- [MATERIAL FOR THIS EXERCISE]:
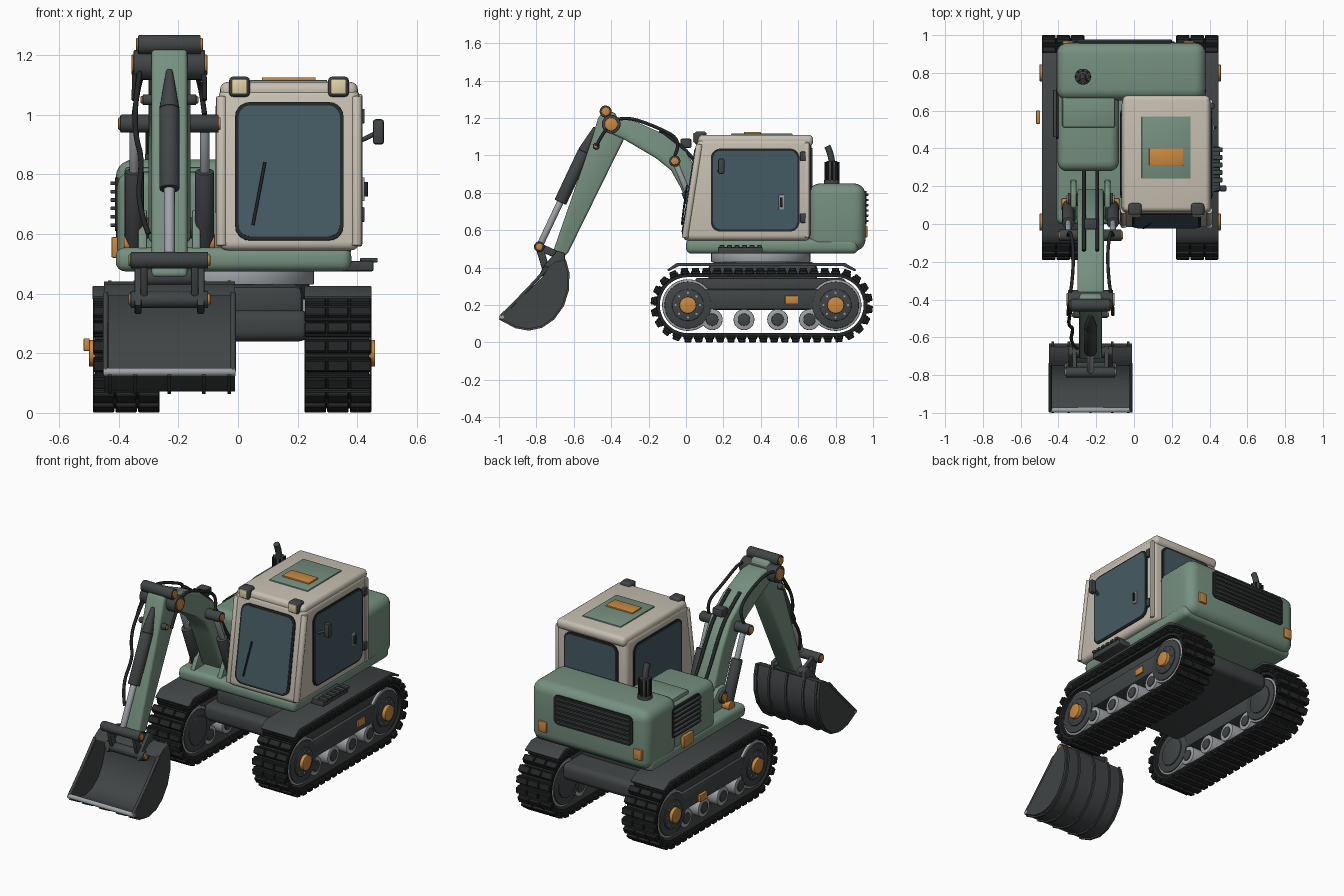
import bpy, bmesh, math
from mathutils import Vector as V, Matrix

if "Cube" in bpy.data.objects:
    bpy.data.objects.remove(bpy.data.objects["Cube"])

def mat(name, r, g, b):
    m = bpy.data.materials.new(name)
    m.diffuse_color = (r, g, b, 1)
    m.use_nodes = True
    m.node_tree.nodes["Principled BSDF"].inputs["Base Color"].default_value = m.diffuse_color
    return m
GREEN = mat("green", .18, .28, .215)
CREAM = mat("cream", .57, .52, .44)
DARK = mat("dark", .052, .058, .06)
BLACK = mat("rubber", .018, .019, .02)
GLASS = mat("glass", .06, .105, .125)
ORANGE = mat("orange", .6, .25, .05)
STEEL = mat("steel", .34, .36, .38)
LAMP = mat("lamp", .75, .65, .38)

def finish(name, bm, m, bevel=0, seg=3, angle=35):
    bmesh.ops.recalc_face_normals(bm, faces=bm.faces)
    if bevel:
        es = [e for e in bm.edges if e.calc_face_angle(0) > math.radians(40)]
        bmesh.ops.bevel(bm, geom=es, offset=bevel, segments=seg, profile=.5, affect='EDGES', clamp_overlap=True)
    me = bpy.data.meshes.new(name)
    bm.to_mesh(me)
    bm.free()
    me.shade_smooth()
    me.set_sharp_from_angle(angle=math.radians(angle))
    me.materials.append(m)
    ob = bpy.data.objects.new(name, me)
    bpy.context.collection.objects.link(ob)
    return ob

def add_box(bm, lo, hi, M=Matrix()):
    c, s = (V(lo) + V(hi)) / 2, V(hi) - V(lo)
    bmesh.ops.create_cube(bm, size=1, matrix=M @ Matrix.Translation(c) @ Matrix.Diagonal((*s, 1)))

def box(name, lo, hi, m, bevel=.006, seg=2):
    bm = bmesh.new()
    add_box(bm, lo, hi)
    return finish(name, bm, m, bevel, seg)

def extrude(name, pts, d, m, bevel=0, seg=2):
    # closed outline pushed along d
    bm = bmesh.new()
    f = bm.faces.new([bm.verts.new(p) for p in pts])
    r = bmesh.ops.extrude_face_region(bm, geom=[f], use_keep_orig=True)
    bmesh.ops.translate(bm, verts=[g for g in r['geom'] if isinstance(g, bmesh.types.BMVert)], vec=d)
    return finish(name, bm, m, bevel, seg)

def prism(name, yz, x0, x1, m, bevel=.006, seg=2):
    return extrude(name, [(x0, y, z) for y, z in yz], V((x1 - x0, 0, 0)), m, bevel, seg)

def panel(name, c, u, v, w, h, t, r, m):
    # rounded rectangle plate facing u x v
    c, u, v = V(c), V(u).normalized(), V(v).normalized()
    pts = []
    for i, (sx, sy) in enumerate([(1, 1), (-1, 1), (-1, -1), (1, -1)]):
        for k in range(6):
            a = math.pi / 2 * (i + k / 5)
            pts.append(c + u * (sx * (w / 2 - r) + r * math.cos(a)) + v * (sy * (h / 2 - r) + r * math.sin(a)))
    return extrude(name, pts, u.cross(v) * t, m)

def rod(name, a, b, r, m, r2=None, seg=24, bevel=.004):
    a, b = V(a), V(b)
    bm = bmesh.new()
    M = Matrix.Translation((a + b) / 2) @ (b - a).to_track_quat('Z', 'Y').to_matrix().to_4x4()
    bmesh.ops.create_cone(bm, cap_ends=True, segments=seg, radius1=r, radius2=r if r2 is None else r2, depth=(b - a).length, matrix=M)
    return finish(name, bm, m, bevel, 2)

def tube(name, pts, r, m):
    cu = bpy.data.curves.new(name, 'CURVE')
    cu.dimensions, cu.bevel_depth, cu.bevel_resolution, cu.use_fill_caps = '3D', r, 3, True
    sp = cu.splines.new('NURBS')
    sp.points.add(len(pts) - 1)
    for p, q in zip(sp.points, pts):
        p.co = (*q, 1)
    sp.order_u, sp.use_endpoint_u, sp.resolution_u = 3, True, 6
    tmp = bpy.data.objects.new(name + "_path", cu)
    me = bpy.data.meshes.new_from_object(tmp)
    bpy.data.objects.remove(tmp)
    me.shade_smooth()
    me.materials.clear()
    me.materials.append(m)
    me.name = name
    bpy.context.collection.objects.link(bpy.data.objects.new(name, me))

# tracks
Y0, Y1, ZC = .01, .80, .20
def stadium(s, r):
    # point and tangent angle at arc fraction s
    L, C = Y1 - Y0, math.pi * r
    d = s * 2 * (L + C)
    if d < L: return Y0 + d, ZC - r, 0
    if d < L + C:
        a = (d - L) / r
        return Y1 + r * math.sin(a), ZC - r * math.cos(a), a
    if d < 2 * L + C: return Y1 - (d - L - C), ZC + r, math.pi
    a = (d - 2 * L - C) / r + math.pi
    return Y0 + r * math.sin(a), ZC - r * math.cos(a), a

for s, side in ((-1, "left"), (1, "right")):
    xc = -.02 + s * .355
    xo = xc + s * .113
    bm = bmesh.new()
    N = 96
    rings = [[bm.verts.new((xc + dx, *stadium(i / N, r)[:2])) for dx, r in ((-.1, .15), (.1, .15), (.1, .172), (-.1, .172))] for i in range(N)]
    for i in range(N):
        a, b = rings[i], rings[(i + 1) % N]
        for k in range(4):
            bm.faces.new((a[k], a[(k + 1) % 4], b[(k + 1) % 4], b[k]))
    finish(side + "_track_belt", bm, BLACK)
    bm = bmesh.new()
    for i in range(46):
        y, z, a = stadium(i / 46, .17)
        M = Matrix.Translation((xc, y, z)) @ Matrix.Rotation(a, 4, 'X')
        add_box(bm, (-.112, -.024, -.014), (.112, .024, .004), M)
        for k in (-1, 0, 1):
            add_box(bm, (k * .076 - .036, -.019, -.029), (k * .076 + .036, .02, -.01), M)
    finish(side + "_track_shoes", bm, BLACK, .004, 1)
    for y in (Y0, Y1):
        rod(side + "_wheel", (xc - .09, y, ZC), (xc + .09, y, ZC), .138, STEEL, seg=40)
        rod(side + "_wheel_face", (xc - .097, y, ZC), (xc + .097, y, ZC), .125, DARK, seg=40)
        rod(side + "_wheel_disc", (xc - .104, y, ZC), (xc + .104, y, ZC), .085, DARK, seg=32)
        rod(side + "_hub", (xc, y, ZC), (xo + s * .012, y, ZC), .045, ORANGE)
        for k in range(8):
            a = k * math.pi / 4
            p = V((xo - s * .012, y + .066 * math.cos(a), ZC + .066 * math.sin(a)))
            rod(side + "_wheel_bolt", p, p + V((s * .008, 0, 0)), .006, STEEL, seg=6, bevel=0)
    box(side + "_track_frame", (xc - .095, .09, .175), (xc + .095, .72, .285), DARK, .012)
    box(side + "_frame_top", (xc - .075, .05, .27), (xc + .075, .76, .345), DARK, .01)
    box(side + "_frame_badge", (xo - .03, .53, .208), (xo - .01, .60, .25), ORANGE, .003)
    for y in (.14, .31, .49, .66):
        rod(side + "_roller", (xc - .09, y, .122), (xc + .09, y, .122), .056, STEEL)
        rod(side + "_roller_hub", (xc - .096, y, .122), (xc + .096, y, .122), .033, DARK)
    prism(side + "_fender", [(-.10, .39), (-.05, .425), (.85, .425), (.91, .39), (.905, .38), (.84, .408), (-.04, .408), (-.095, .38)], xc - .113, xc + .113, DARK, .003)

# undercarriage and turntable
box("cross_frame", (-.28, .06, .24), (.24, .86, .345), DARK, .035, 4)
box("centre_frame", (-.24, .12, .31), (.22, .7, .43), DARK, .03)
rod("turntable_lower", (-.01, .4, .38), (-.01, .4, .435), .25, DARK, seg=48)
rod("turntable_ring", (-.01, .4, .43), (-.01, .4, .48), .265, STEEL, seg=48)

# upper body
box("deck", (-.41, 0, .475), (.38, .92, .555), GREEN, .03, 4)
box("counterweight", (-.41, .655, .49), (.38, .96, .85), GREEN, .06, 5)
box("engine_hood", (-.405, .28, .5), (-.08, .72, .81), GREEN, .05, 5)
box("hood_panel", (-.38, .51, .79), (-.1, .68, .825), GREEN, .012)
panel("rear_grille", (-.05, .955, .72), (-1, 0, 0), (0, 0, 1), .53, .18, .01, .03, BLACK)
panel("side_grille", (-.40, .585, .70), (0, -1, 0), (0, 0, 1), .27, .18, .012, .02, BLACK)
for i in range(6):
    z = .65 + i * .028
    box("rear_louvre", (-.30, .955, z - .006), (.20, .976, z + .006), DARK, .003)
    box("side_louvre", (-.428, .46, z - .026), (-.40, .71, z - .014), DARK, .003)
for x in (-.35, .29):
    box("rear_lamp", (x - .028, .94, .56), (x + .028, .97, .625), ORANGE)
box("side_lamp", (-.425, .525, .52), (-.40, .625, .59), ORANGE)

# exhaust
rod("exhaust_base", (-.27, .78, .84), (-.27, .78, .87), .042, DARK)
rod("exhaust_can", (-.27, .78, .86), (-.27, .78, .97), .03, DARK)
for k in range(8):
    a = k * math.pi / 4
    x, y = -.27 + .034 * math.cos(a), .78 + .034 * math.sin(a)
    rod("exhaust_guard", (x, y, .86), (x, y, .965), .006, BLACK, seg=8, bevel=0)
tube("exhaust_pipe", [(-.27, .78, .95), (-.27, .78, 1.0), (-.27, .755, 1.05)], .018, DARK)

# cab
prism("cab", [(-.02, .545), (.665, .545), (.665, 1.09), (.063, 1.09)], -.065, .408, CREAM, .03, 4)
box("cab_roof", (-.06, .065, 1.05), (.402, .68, 1.11), CREAM, .025, 4)
FV = (0, .085, .55)
def window(name, c, u, v, w, h):
    n = V(u).cross(V(v)).normalized()
    panel(name + "_seal", V(c) - n * .01, u, v, w + .024, h + .024, .016, .05, BLACK)
    panel(name, c, u, v, w, h, .01, .04, GLASS)
window("front_window", (.172, .02, .81), (1, 0, 0), FV, .34, .445)
window("door_window", (.408, .37, .815), (0, 1, 0), (0, 0, 1), .45, .42)
window("left_window", (-.065, .37, .85), (0, -1, 0), (0, 0, 1), .44, .36)
window("rear_window", (.17, .665, .92), (-1, 0, 0), (0, 0, 1), .34, .24)
tube("wiper", [(.05, -.022, .63), (.06, -.018, .68), (.09, .005, .84)], .005, BLACK)
for x in (-.055, .398):
    rod("front_pillar", (x, -.005, .56), (x, .072, 1.06), .018, CREAM, bevel=.002)
box("rear_pillar", (.395, .635, .56), (.418, .66, 1.07), CREAM, .008)
box("door_handle_plate", (.41, .495, .71), (.425, .525, .79), STEEL, .004)
box("door_handle", (.42, .503, .725), (.436, .517, .775), BLACK, .003)
for z in (.64, .97):
    box("door_hinge", (.40, .61, z), (.425, .64, z + .05), DARK, .005)
box("roof_hatch", (.04, .24, 1.1), (.30, .57, 1.117), GREEN, .005)
box("roof_beacon", (.08, .31, 1.11), (.26, .40, 1.125), ORANGE, .003)
for x in (.005, .337):
    box("work_lamp", (x - .035, .045, 1.06), (x + .035, .11, 1.128), DARK, .014, 3)
    box("work_lamp_lens", (x - .026, .038, 1.069), (x + .026, .05, 1.119), LAMP, .004)
tube("mirror_arm", [(.40, .17, .91), (.43, .18, .92), (.465, .19, .94)], .008, DARK)
box("mirror", (.452, .172, .90), (.49, .205, .985), DARK, .01)
box("step_bracket", (.34, .17, .475), (.455, .41, .51), DARK)
for i in range(6):
    box("step_slat", (.41, .18 + i * .04, .505), (.468, .205 + i * .04, .52), DARK, .003)

# boom and stick
XB = -.23
prism("boom", [(-.43, 1.13), (-.42, 1.2), (-.3, 1.195), (-.12, 1.115), (.0, 1.02), (.08, .88), (.19, .6), (.08, .57), (-.03, .83), (-.08, .92), (-.16, .985), (-.33, 1.085)], XB - .07, XB + .07, GREEN, .014, 3)
prism("stick", [(-.47, 1.2), (-.44, 1.24), (-.38, 1.23), (-.325, 1.1), (-.63, .48), (-.67, .44), (-.72, .46), (-.55, .95), (-.50, 1.1)], XB - .06, XB + .06, GREEN, .014, 3)
def pin(name, y, z, r, half, cap=True):
    rod(name, (XB - half, y, z), (XB + half, y, z), r, DARK)
    if cap:
        rod(name + "_cap", (XB - half - .007, y, z), (XB + half + .007, y, z), r * .7, ORANGE)
pin("boom_stick_pin", -.40, 1.167, .05, .12)
pin("stick_top_pin", -.43, 1.235, .032, .105)
pin("hose_clamp_pin", -.48, 1.05, .018, .09)
pin("boom_cylinder_pin", -.06, .97, .03, .165)
pin("boom_foot_pin", .13, .62, .035, .12)
pin("link_pin", -.785, .512, .028, .13)
pin("bucket_pin", -.745, .38, .028, .13)
pin("stick_tip_pin", -.68, .455, .03, .1, False)
for s in (-1, 1):
    prism("boom_bracket", [(.0, .52), (.24, .52), (.22, .62), (.16, .68), (.09, .68)], XB + s * .075, XB + s * .105, GREEN)
    x = XB + s * .118
    rod("boom_cylinder", (x, .105, .56), (x, .005, .81), .032, DARK)
    rod("boom_rod", (x, .01, .8), (x, -.06, .97), .016, STEEL)
    rod("boom_cylinder_foot", (x - .035, .105, .57), (x + .035, .105, .57), .03, ORANGE)
    tube("stick_hose", [(x, -.06, 1.0), (x - .01 * s, -.02, 1.08), (x - .03 * s, -.15, 1.15), (x - .02 * s, -.32, 1.21), (x, -.42, 1.17), (x, -.48, 1.05)], .009, BLACK)
    tube("boom_hose", [(XB + s * .035, .28, .62), (XB + s * .035, .2, .7), (XB + s * .035, .09, .9), (XB + s * .035, .0, 1.04), (XB + s * .035, -.14, 1.135)], .01, BLACK)
    x = XB + s * .085
    for n, a, b in (("bucket_link", (-.785, .512), (-.745, .38)), ("rocker_link", (-.785, .512), (-.67, .46))):
        d = (V(b) - V(a)).normalized() * .02
        o = V((-d.y, d.x))
        q = [V(a) - d + o, V(a) - d - o, V(b) + d - o, V(b) + d + o]
        prism(n, q, x - .012, x + .012, DARK, .006)
    prism("bucket_ear", [(-.785, .36), (-.76, .41), (-.69, .49), (-.65, .48), (-.64, .38), (-.7, .33)], x + s * .02 - .012, x + s * .02 + .012, DARK)
tube("bucket_hose", [(-.325, -.42, 1.17), (-.345, -.5, 1.05), (-.345, -.54, .93), (-.32, -.55, .85), (-.34, -.63, .7), (-.30, -.66, .6)], .009, BLACK)
rod("bucket_cylinder", (XB, -.545, 1.02), (XB, -.672, .75), .034, DARK)
rod("bucket_cylinder_end", (XB, -.545, 1.02), (XB, -.485, 1.15), .034, DARK, .01)
rod("bucket_rod", (XB, -.67, .755), (XB, -.785, .512), .018, STEEL)
box("boom_light", (XB - .035, -.03, 1.04), (XB + .035, .03, 1.09), DARK, .01)

# bucket
outer = [V(p) for p in ((-.735, .405), (-.70, .43), (-.65, .44), (-.632, .37), (-.635, .28), (-.66, .2), (-.71, .13), (-.77, .088), (-.84, .072), (-.91, .085), (-.995, .13))]
C = V((-.83, .33))
def offset(d):
    return [p + (C - p).normalized() * d for p in outer]
prism("bucket_shell", outer + offset(.02)[::-1], -.45, -.01, DARK, 0)
for x in (-.45, -.022):
    prism("bucket_side", outer + [V((-.985, .15)), V((-.86, .26)), V((-.76, .36))], x, x + .012, DARK, 0)
    tube("bucket_side_edge", [(x + .006, -.99, .14), (x + .006, -.86, .265), (x + .006, -.74, .40)], .009, DARK)
for x in (-.43, -.345, -.23, -.115, -.03):
    prism("bucket_rib", offset(-.009)[2:] + offset(.01)[:1:-1], x - .006, x + .006, DARK, 0)
rod("bucket_lip", (-.452, -.985, .137), (-.008, -.985, .137), .014, STEEL, seg=12)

- [DIRECTIONS FOR THIS TASK]: Collect each line of the entries that has the word "materials", copying it in full.

- [SOLUTION TO THE EXERCISE]:
    m = bpy.data.materials.new(name)
    me.materials.append(m)
    me.materials.clear()
    me.materials.append(m)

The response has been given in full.